*** Information supplied ***

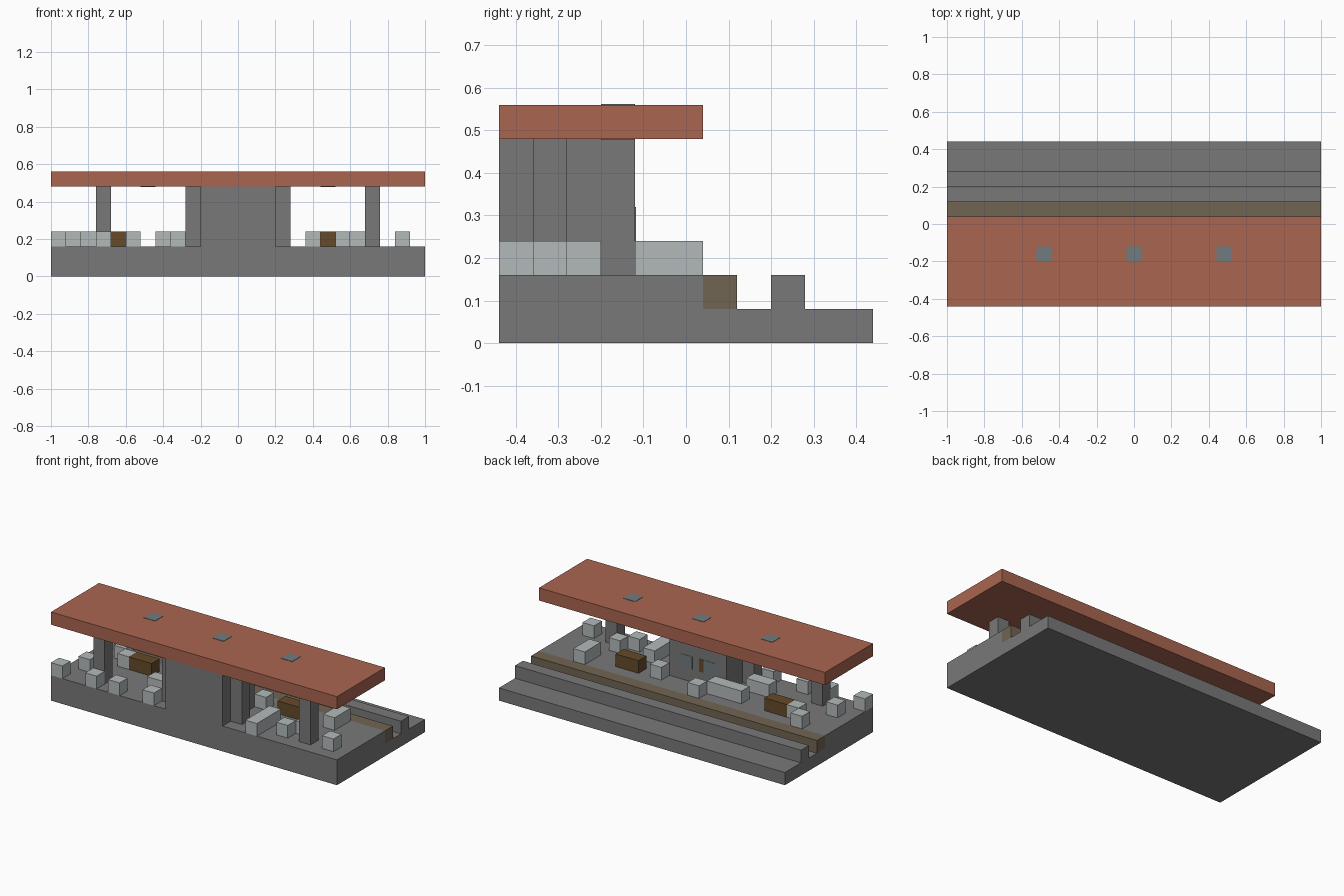
import bpy
import bmesh
from mathutils import Matrix, Vector

cube = bpy.data.objects.get("Cube")
if cube:
    bpy.data.objects.remove(cube, do_unlink=True)

U = 0.08             # block size
X0, Y0 = -1.0, -0.44  # front corner of the block grid


def material(name, rgb):
    m = bpy.data.materials.new(name)
    m.use_nodes = True
    m.diffuse_color = (*rgb, 1)
    m.node_tree.nodes["Principled BSDF"].inputs["Base Color"].default_value = (*rgb, 1)
    return m


stone = material("grey stone", (0.19, 0.19, 0.19))
roof_red = material("terracotta", (0.40, 0.13, 0.08))
pale = material("pale grey", (0.45, 0.49, 0.49))
wood = material("dark wood", (0.13, 0.07, 0.023))
edge = material("dull ochre", (0.165, 0.13, 0.087))
glass = material("blue grey glass", (0.16, 0.20, 0.215))


def box(name, lo, hi, mat):
    """Axis-aligned box between two corners."""
    lo, hi = Vector(lo), Vector(hi)
    bm = bmesh.new()
    bmesh.ops.create_cube(bm, size=1, matrix=Matrix.Translation((lo + hi) / 2)
                          @ Matrix.Diagonal((*(hi - lo), 1)))
    mesh = bpy.data.meshes.new(name)
    bm.to_mesh(mesh)
    bm.free()
    mesh.materials.append(mat)
    ob = bpy.data.objects.new(name, mesh)
    bpy.context.collection.objects.link(ob)
    return ob


def blocks(name, cell, size, mat):
    """Box placed and sized in whole grid blocks."""
    lo = Vector((X0 + cell[0] * U, Y0 + cell[1] * U, cell[2] * U))
    return box(name, lo, lo + Vector(size) * U, mat)


# Ground slab, raised platform, platform edge and rail
blocks("track_bed", (0, 0, 0), (25, 11, 1), stone)
blocks("platform", (0, 0, 1), (25, 6, 1), stone)
blocks("platform_edge", (0, 6, 1), (25, 1, 1), edge)
blocks("rail", (0, 8, 1), (25, 1, 1), stone)

# Central booth, pillars and canopy
blocks("booth", (10, 0, 2), (5, 4, 4), stone)
for i in (3, 9, 15, 21):
    blocks("pillar", (i, 1, 2), (1, 1, 4), stone)
blocks("canopy", (0, 0, 6), (25, 6, 1), roof_red)

# Lamps showing on both faces of the canopy
for x in (-0.48, 0, 0.48):
    for z in (0.48, 0.56):
        box("canopy_lamp", (x - U / 2, -0.20, z - 0.002), (x + U / 2, -0.12, z + 0.002), glass)

# Booth windows and the wooden post between them
for x in (-0.08, 0.08):
    box("booth_window", (x - U / 2, -0.122, 0.24), (x + U / 2, -0.118, 0.32), glass)
box("window_post", (-0.04, -0.122, 0.24), (-0.01, -0.118, 0.32), wood)

# Benches
for i in (4, 17):
    blocks("bench", (i, 4, 2), (2, 1, 1), wood)

# Single luggage blocks on the platform
for i, j in ((0, 0), (3, 0), (5, 0), (8, 0), (1, 2), (3, 4), (2, 5), (11, 5),
             (15, 4), (19, 1), (20, 2), (23, 1)):
    blocks("luggage", (i, j, 2), (1, 1, 1), pale)

# Longer luggage rows
for i, j, w, d in ((7, 2, 2, 1), (8, 4, 3, 1), (17, 0, 1, 3), (21, 4, 1, 2)):
    blocks("luggage_row", (i, j, 2), (w, d, 1), pale)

*** End of Information supplied ***

Work instruction -
Using the entries above, output exactly the lines between the line holding "# Booth windows" and the line holding "1, 1), pale)", end lines included, and nothing more.

Task solution -
# Booth windows and the wooden post between them
for x in (-0.08, 0.08):
    box("booth_window", (x - U / 2, -0.122, 0.24), (x + U / 2, -0.118, 0.32), glass)
box("window_post", (-0.04, -0.122, 0.24), (-0.01, -0.118, 0.32), wood)

# Benches
for i in (4, 17):
    blocks("bench", (i, 4, 2), (2, 1, 1), wood)

# Single luggage blocks on the platform
for i, j in ((0, 0), (3, 0), (5, 0), (8, 0), (1, 2), (3, 4), (2, 5), (11, 5),
             (15, 4), (19, 1), (20, 2), (23, 1)):
    blocks("luggage", (i, j, 2), (1, 1, 1), pale)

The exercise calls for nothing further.